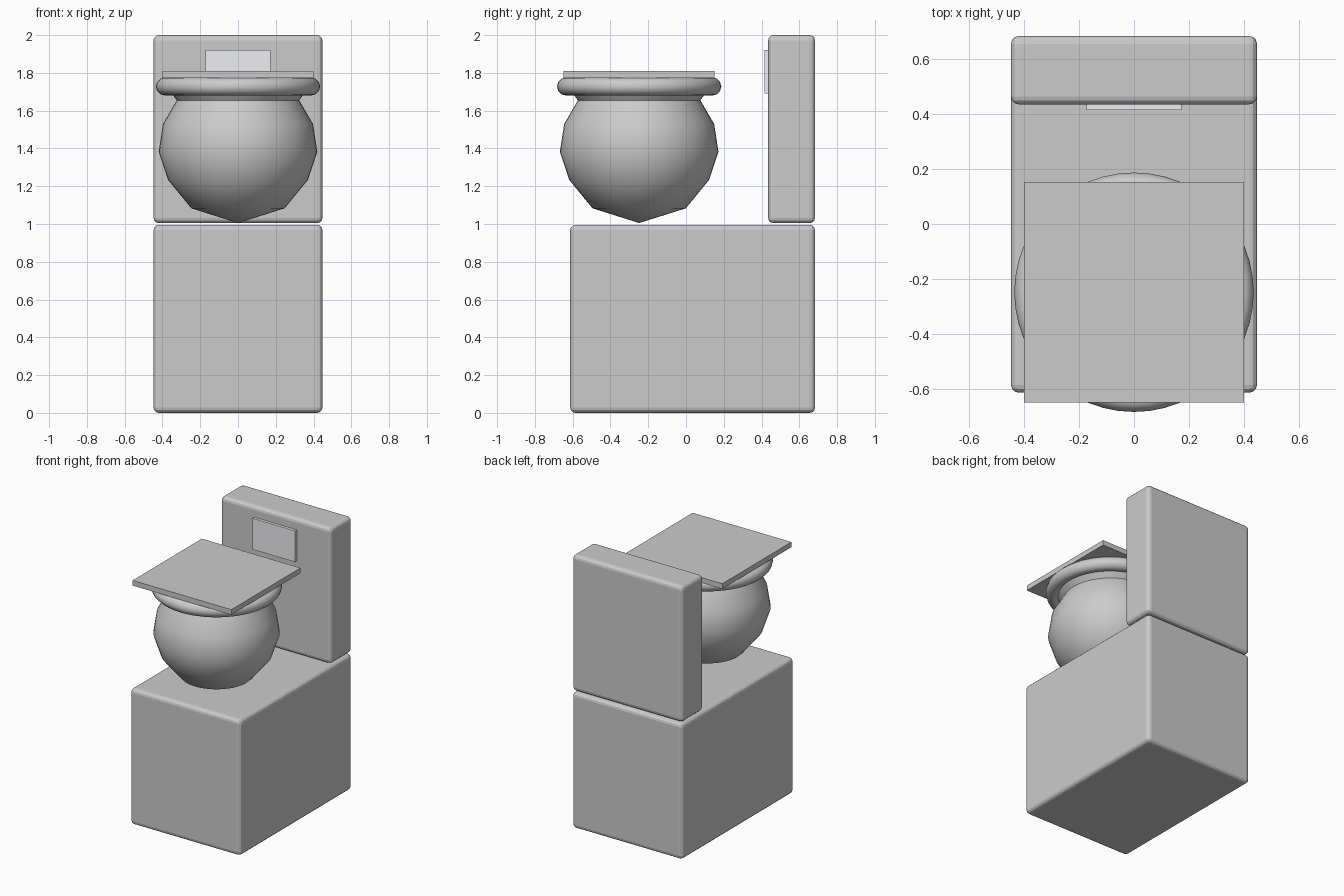
import bpy, bmesh, math

if "Cube" in bpy.data.objects:
    bpy.data.objects.remove(bpy.data.objects["Cube"])

CY = -0.248  # centre of the bowl along y


def finish(obj):
    bpy.ops.object.select_all(action='DESELECT')
    obj.select_set(True)
    bpy.context.view_layer.objects.active = obj
    bpy.ops.object.shade_smooth_by_angle(angle=math.radians(40))


def box(name, lo, hi, bevel=0.0):
    size = [b - a for a, b in zip(lo, hi)]
    mid = [(a + b) / 2 for a, b in zip(lo, hi)]
    bm = bmesh.new()
    bmesh.ops.create_cube(bm, size=1)
    bmesh.ops.scale(bm, vec=size, verts=bm.verts)
    me = bpy.data.meshes.new(name)
    bm.to_mesh(me)
    bm.free()
    obj = bpy.data.objects.new(name, me)
    obj.location = mid
    bpy.context.collection.objects.link(obj)
    if bevel:
        mod = obj.modifiers.new("rounded_edges", 'BEVEL')
        mod.width = bevel
        mod.segments = 3
    return obj


def lathe(name, profile, segments):
    bm = bmesh.new()
    verts = [bm.verts.new((r, 0, z)) for r, z in profile]
    edges = [bm.edges.new(pair) for pair in zip(verts, verts[1:])]
    bmesh.ops.spin(bm, geom=verts + edges, axis=(0, 0, 1), cent=(0, 0, 0),
                   angle=math.tau, steps=segments, use_duplicate=False)
    bmesh.ops.remove_doubles(bm, verts=bm.verts, dist=1e-4)
    bmesh.ops.recalc_face_normals(bm, faces=bm.faces)
    me = bpy.data.meshes.new(name)
    bm.to_mesh(me)
    bm.free()
    obj = bpy.data.objects.new(name, me)
    obj.location = (0, CY, 0)
    bpy.context.collection.objects.link(obj)
    finish(obj)
    return obj


# Plinth and tank
box("base", (-0.447, -0.613, 0), (0.447, 0.683, 0.995), 0.028)
box("tank", (-0.447, 0.435, 1.005), (0.447, 0.683, 2.0), 0.028)

# Pale flush panel on the tank front
panel = box("flush_panel", (-0.173, 0.415, 1.692), (0.173, 0.437, 1.92))
mat = bpy.data.materials.new("pale_panel")
mat.diffuse_color = (0.85, 0.86, 0.9, 1)
mat.use_nodes = True
mat.node_tree.nodes["Principled BSDF"].inputs["Base Color"].default_value = mat.diffuse_color
panel.data.materials.append(mat)

# Round bowl, pinched at the neck and flaring to the rim
lathe("bowl", [(0, 1.005), (0.247, 1.083), (0.37, 1.233), (0.42, 1.382),
               (0.397, 1.53), (0.324, 1.655), (0.372, 1.72)], 48)

# Ring seat
bpy.ops.mesh.primitive_torus_add(major_segments=48, minor_segments=12,
                                 major_radius=0.387, minor_radius=0.048,
                                 location=(0, CY, 1.728))
seat = bpy.context.object
seat.name = "seat"
finish(seat)

# Square lid
box("lid", (-0.4, CY - 0.4, 1.773), (0.4, CY + 0.4, 1.811))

········

* **Problem requirements**:
Copy all lines from the entries that contain the word "verts".

* **Result of this exercise**:
    bmesh.ops.scale(bm, vec=size, verts=bm.verts)
    verts = [bm.verts.new((r, 0, z)) for r, z in profile]
    edges = [bm.edges.new(pair) for pair in zip(verts, verts[1:])]
    bmesh.ops.spin(bm, geom=verts + edges, axis=(0, 0, 1), cent=(0, 0, 0),
    bmesh.ops.remove_doubles(bm, verts=bm.verts, dist=1e-4)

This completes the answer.